Mr. Paul Hagseth, Lockheed Martin (retired). Mr. Hagseth is recently retired from Lockheed Martin's Skunkworks and currently consults and is an Adjunct Professor at UTA. He has worked on a number of fighter and hypersonic research and aircraft programs. In the area of hypersonics, he has managed vehicle design and integration studies including aerodynamic, propulsion integration and thermal/structural design for Mach 4 to 10 vehicles and the National Aerospace Plane Program (NASP). He has also worked on a number of propulsion programs including high Mach gas turbine engines (GTEs), GTE/ramjet, GTE/dual-mode ramjet, ejector and pressure gain combustion cycles as well as air induction and exhaust systems.
Dr. Dennis Finley, Lockheed Martin Aeronautics. Dr. Finley is a Lockheed Martin Fellow. He provides technical leadership and oversight of aerodynamic and stability/control prediction for a variety of flight vehicle development efforts. Over the course of his 40+ year career Dr. Finley has developed and applied conceptual methods, linear-theory and impact-theory codes, and CFD methods. He has worked on conceptual, preliminary and flight vehicle projects that encompass VSTOL, transonic, and hypersonic flows. He has conducted wind tunnel testing in a variety of facilities to support the development of aerodynamic databases for these vehicles. Besides his work responsibilities Dr. Finley is also serving as an adjunct professor at the University of Texas at Arlington. Dr. Finley is an Associate Fellow of AIAA.

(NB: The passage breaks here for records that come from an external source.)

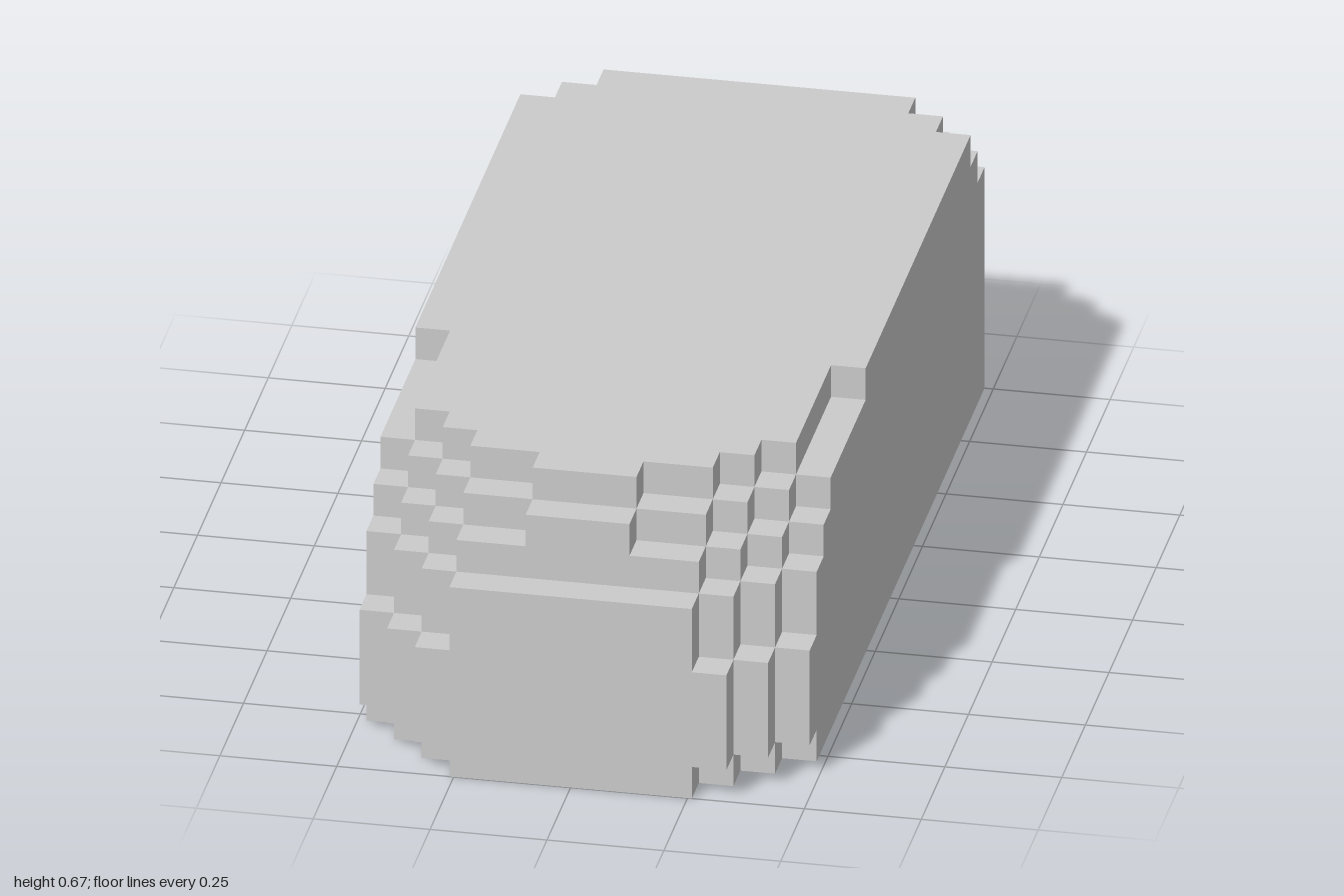
import * as THREE from 'three';

const U = 2 / 27; // edge of one block

// Each layer: bottom and top in blocks, then [half-width, front z] steps from
// the nose backwards, and [half-width, back z] steps from the body to the tail.
const LAYERS = [
  { name: 'baseLayer', y: [0, 1], front: [[3.5, 13.5], [4.5, 12.5], [5.5, 11.5], [6.5, 10.5]], back: [[6.5, -13.5]] },
  { name: 'lowerBody', y: [1, 4], front: [[4.5, 13.5], [5.5, 12.5], [6.5, 11.5]], back: [[6.5, -13.5]] },
  { name: 'middleBody', y: [4, 6], front: [[3.5, 13.5], [4.5, 12.5], [5.5, 11.5], [6.5, 10.5]], back: [[6.5, -13.5]] },
  { name: 'upperBody', y: [6, 7], front: [[3.5, 12.5], [4.5, 11.5], [5.5, 10.5], [6.5, 9.5]], back: [[6.5, -13.5]] },
  { name: 'shoulderLayer', y: [7, 8], front: [[1.5, 12.5], [3.5, 11.5], [4.5, 10.5], [5.5, 9.5], [6.5, 8.5]], back: [[6.5, -12.5], [5.5, -13.5]] },
  { name: 'topLayer', y: [8, 9], front: [[1.5, 11.5], [3.5, 10.5], [4.5, 9.5], [5.5, 8.5], [6.5, 3.5]], back: [[6.5, -11.5], [5.5, -12.5], [4.5, -13.5]] },
];

// Stepped outline of one layer, mirrored across x = 0
function footprint({ front, back }) {
  const side = [];
  front.forEach(([w, z], i) => {
    if (i > 0) side.push([front[i - 1][0], z]);
    side.push([w, z]);
  });
  back.forEach(([w, z], i) => {
    if (i > 0) side.push([w, back[i - 1][1]]);
    side.push([w, z]);
  });
  const mirrored = side.map(([x, z]) => [-x, z]).reverse();
  return new THREE.Shape([...side, ...mirrored].map(([x, z]) => new THREE.Vector2(x * U, -z * U)));
}

export function createModel() {
  const model = new THREE.Group();
  model.name = 'blockBody';
  const material = new THREE.MeshStandardMaterial({ color: 0xcccccc, flatShading: true });

  // Stack the layers upwards
  for (const layer of LAYERS) {
    const [bottom, top] = layer.y;
    const geometry = new THREE.ExtrudeGeometry(footprint(layer), { depth: (top - bottom) * U, bevelEnabled: false });
    geometry.rotateX(-Math.PI / 2);
    const mesh = new THREE.Mesh(geometry, material);
    mesh.name = layer.name;
    mesh.position.y = bottom * U;
    model.add(mesh);
  }
  return model;
}
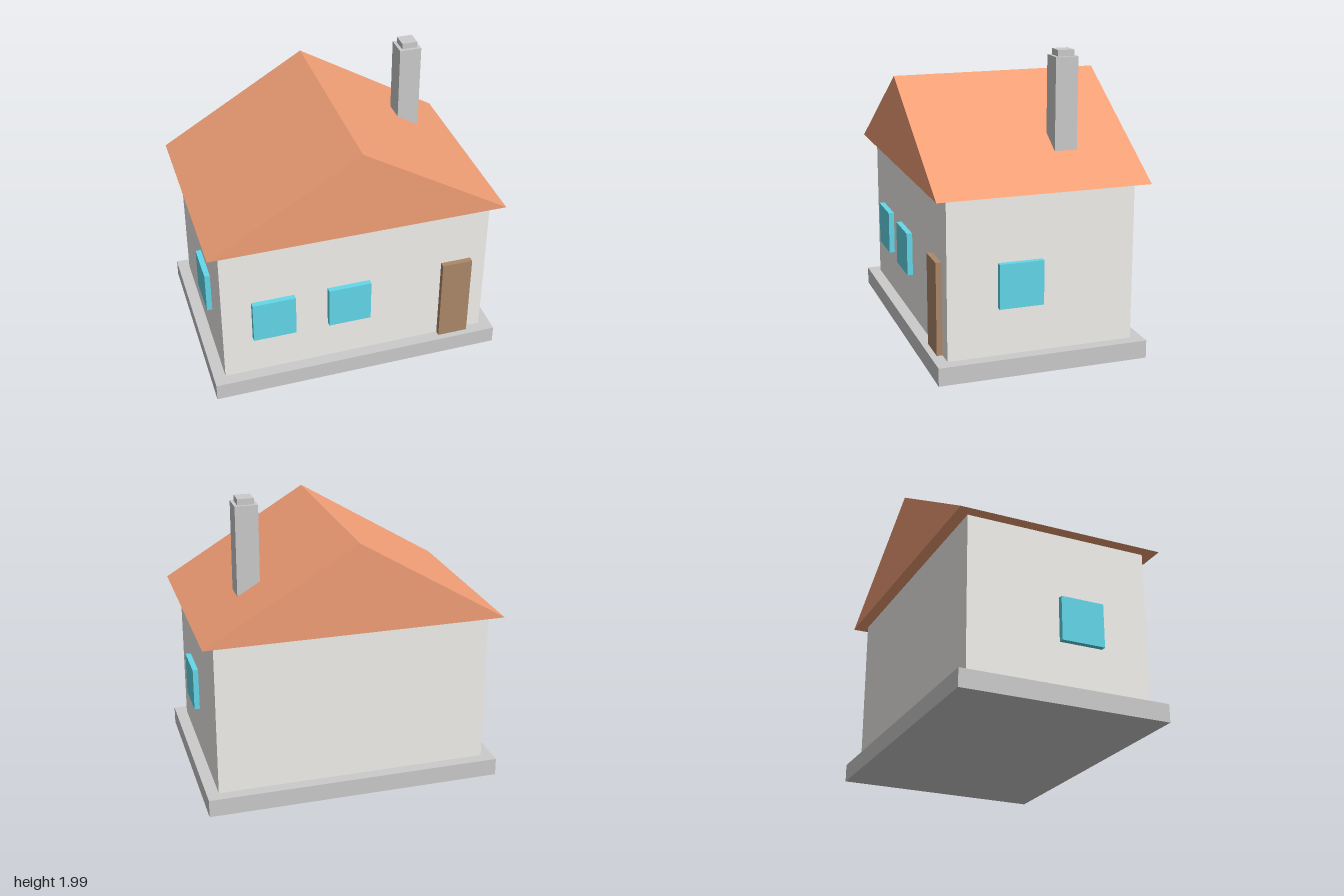
import * as THREE from 'three';

export function createModel() {
  const house = new THREE.Group();
  house.name = 'house';

  const mat = (color) => new THREE.MeshStandardMaterial({ color });
  const grey = mat(0xcccccc);
  const plaster = mat(0xf2f1ec);
  const tile = mat(0xf29f76);
  const glass = mat(0x63d8ea);
  const wood = mat(0xad886a);

  // Box given by its lower and upper corners
  function box(name, material, [x0, y0, z0], [x1, y1, z1]) {
    const mesh = new THREE.Mesh(new THREE.BoxGeometry(x1 - x0, y1 - y0, z1 - z0), material);
    mesh.position.set((x0 + x1) / 2, (y0 + y1) / 2, (z0 + z1) / 2);
    mesh.name = name;
    house.add(mesh);
  }

  box('foundation', grey, [-1, 0, -0.7], [1, 0.12, 0.7]);
  box('walls', plaster, [-0.92, 0.12, -0.62], [0.92, 1.17, 0.62]);

  // Gabled roof, a solid triangular prism with its ridge along z
  const gable = new THREE.Shape([
    new THREE.Vector2(-1, 1.17),
    new THREE.Vector2(1, 1.17),
    new THREE.Vector2(0, 1.77),
  ]);
  const roof = new THREE.Mesh(
    new THREE.ExtrudeGeometry(gable, { depth: 1.4, bevelEnabled: false }), tile);
  roof.position.z = -0.7;
  roof.name = 'roof';
  house.add(roof);

  // Chimney sunk into the right-hand slope, with a smaller flue on top
  box('chimney', grey, [0.545, 1.3, -0.315], [0.695, 1.95, -0.165]);
  box('chimneyFlue', grey, [0.567, 1.95, -0.295], [0.673, 1.99, -0.187]);

  // Front door and windows stand slightly proud of the wall
  box('door', wood, [0.6, 0.12, 0.6], [0.81, 0.735, 0.658]);
  for (const x of [-0.72, -0.2]) {
    box('frontWindow', glass, [x, 0.415, 0.6], [x + 0.292, 0.71, 0.658]);
  }

  // One window on each side wall
  for (const x of [-0.957, 0.9]) {
    box('sideWindow', glass, [x, 0.437, -0.003], [x + 0.057, 0.73, 0.29]);
  }

  return house;
}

Dr. Kevin Bowcutt, Boeing Research & Technology. Dr. Kevin G. Bowcutt is a Principal Senior Technical Fellow & Chief Scientist of Hypersonics for Boeing with 38 years of experience. He is an AIAA Fellow, a Fellow of the Royal Aeronautical Society, and a member of the National Academy of Engineering. He holds BS, MS and PhD degrees in aerospace engineering from the University of Maryland. Dr. Bowcutt is an internationally recognized expert in hypersonic aerodynamics, propulsion integration, and vehicle design and optimization. Notable accomplishments include developing the viscous-optimized hypersonic waverider; flight testing scramjets by shooting them from a light gas gun; originating and optimizing the design of the X-51A scramjet-powered demo vehicle; helping the Space Shuttle Columbia accident investigation by simulating wing aero-thermal-structural failure; and leading Boeing’s contributions to the HIFiRE international hypersonic flight experiment program. In the spring semester of 2007 Dr. Bowcutt was a visiting professor at Princeton University’s Mechanical and Aerospace Engineering Department where he taught a course in hypersonic airplane design. Dr. Bowcutt leads Boeing’s advanced design efforts for hypersonic missiles, airplanes and space-planes, and is the technical lead for Boeing’s hypersonic passenger airplane program.